As such, redollarisation should be discouraged.
However, the last thing we need is for civil servants to start demanding salaries in foreign currency.
It is quite unfortunate that the country is experiencing volatility in the currency market at a time when its external position is improving.
Government currently forecasts a current account deficit of 0,8 percent of gross domestic product (GDP) this year compared 1,8 percent in 2018.
This simply implies that excessive money supply occasioned by disproportionately high Government expenditure used to be the elephant in the room.
As such, Government should continue to tighten its belt.
As is often the case, the tendency to resist austerity measures is high.
The recent move by Members of Parliament (MPs) to force Treasury to allocate them more money to buy trendy vehicles, among some of the luxury items they are demanding, is quite telling.
Overall, there is a general tendency to resist austerity as it is considered as a euphemism for pain.
The pressures currently affecting the local economy means inflation is likely to be more than the targeted 5 percent, which will inevitably drive dollarisation faster and, thus, increase the urge to abandon the current exchange rate peg.
But this imperative can be best achieved through a gradual process, which may start with the liberalisation of the fuel sub-sector, which takes up more than 45 percent of the country’s foreign currency.
There may be need to allow some fuel dealers to import their own fuel and sell at locally viable prices for efficient price discovery, which will effectively ration out demand.
This approach can be extended to other sub-sectors until its spread throughout the economy.

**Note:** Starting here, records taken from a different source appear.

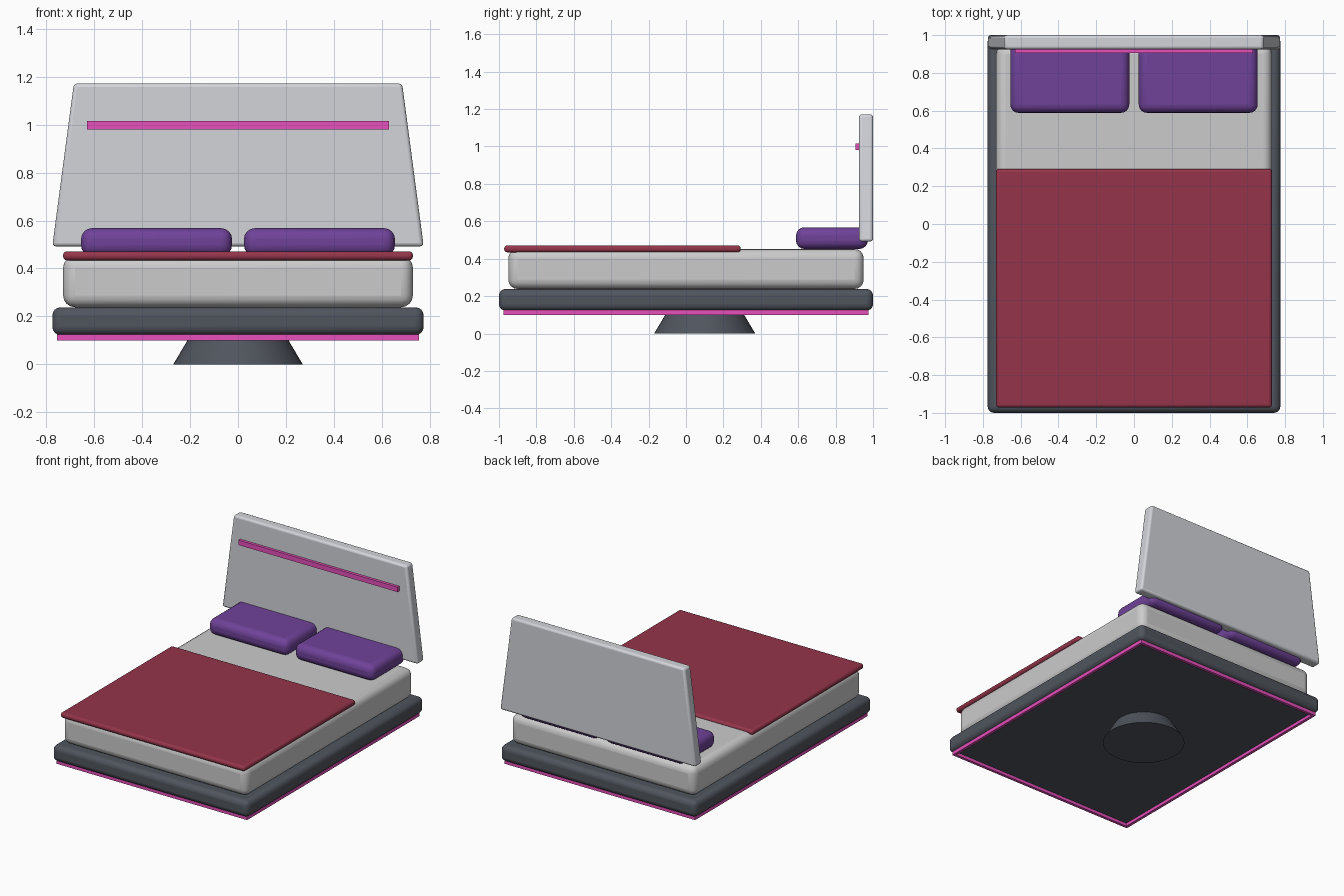
import bpy, bmesh, math

if "Cube" in bpy.data.objects:
    bpy.data.objects.remove(bpy.data.objects["Cube"])


def material(name, rgb):
    m = bpy.data.materials.new(name)
    m.diffuse_color = (*rgb, 1)
    m.use_nodes = True
    m.node_tree.nodes["Principled BSDF"].inputs["Base Color"].default_value = m.diffuse_color
    return m


DARK = material("dark_frame", (0.08, 0.09, 0.11))
PALE = material("pale_panel", (0.65, 0.66, 0.70))
RED = material("red_fabric", (0.30, 0.035, 0.07))
PURPLE = material("purple_fabric", (0.16, 0.055, 0.32))
PINK = material("pink_light", (0.80, 0.08, 0.50))


def finish(ob, name, mat, bevel=0, segments=4):
    ob.name = name
    if mat:
        ob.data.materials.append(mat)
    if bevel:
        mod = ob.modifiers.new("rounding", 'BEVEL')
        mod.width, mod.segments = bevel, segments
        mod.limit_method = 'NONE'
        bpy.ops.object.shade_smooth_by_angle(angle=math.radians(35))
    return ob


def box(name, x, y, z, mat=None, bevel=0, segments=4):
    """Box from (min, max) ranges on each axis."""
    bpy.ops.mesh.primitive_cube_add(size=1)
    ob = bpy.context.object
    for v in ob.data.vertices:
        v.co = [r[0] if c < 0 else r[1] for r, c in zip((x, y, z), v.co)]
    return finish(ob, name, mat, bevel, segments)


# Pedestal, set slightly towards the head end
bpy.ops.mesh.primitive_cone_add(vertices=48, radius1=0.27, radius2=0.196,
                                depth=0.125, location=(0, 0.1, 0.0625))
finish(bpy.context.object, "pedestal", DARK)
bpy.ops.object.shade_smooth_by_angle(angle=math.radians(35))

# Platform, mattress and blanket
box("platform", (-0.775, 0.775), (-1, 1), (0.122, 0.238), DARK, 0.035)
box("mattress", (-0.73, 0.73), (-0.95, 0.95), (0.238, 0.452), None, 0.05)
box("blanket", (-0.73, 0.73), (-0.972, 0.292), (0.434, 0.471), RED, 0.016, 3)

# Light strips under the platform rim
for side, label in ((-1, "left"), (1, "right")):
    xs = sorted((side * 0.735, side * 0.755))
    box(f"{label}_light_strip", xs, (-0.975, 0.975), (0.1, 0.125), PINK)
for side, label in ((-1, "foot"), (1, "head")):
    ys = sorted((side * 0.955, side * 0.975))
    box(f"{label}_light_strip", (-0.735, 0.735), ys, (0.1, 0.125), PINK)

# Pillows
for side, label in ((-1, "left"), (1, "right")):
    xs = sorted((side * 0.025, side * 0.655))
    box(f"{label}_pillow", xs, (0.588, 0.972), (0.452, 0.568), PURPLE, 0.045)

# Headboard, narrowing towards the top
head = box("headboard", (-0.775, 0.775), (0.925, 1), (0.492, 1.172), PALE, 0.015, 3)
for v in head.data.vertices:
    if v.co.z > 1:
        v.co.x *= 0.685 / 0.775

# Light strip across the headboard
box("headboard_light", (-0.63, 0.63), (0.905, 0.93), (0.98, 1.015), PINK)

Thereafter, it will be easy to abandon the current exchange rate peg, probably after 2019.
It is important to note that the current measures to tackle obtaining economic challenges are contractionary in nature and may warrant a further downward revision in economic growth from the current 4 and 3,1 percent in 2018 and 2019, respectively.
However, the final economic outturn will largely depend on the weather outturn, which, however, is not expected to be so great.
All what this tells us is there is no easy way out.
We will all have to endure pain for a better future, which largely calls for the Government to walk the talk on the implementation of austerity measures.
Let me end by wishing all of you Zimbabweans a happy and prosperous New Year!!
Persistence Gwanyanya is an economic and financial expert. He is the founder and Deal Maker of Percy Advisory Services and Percycon Global Fund Managers (SA).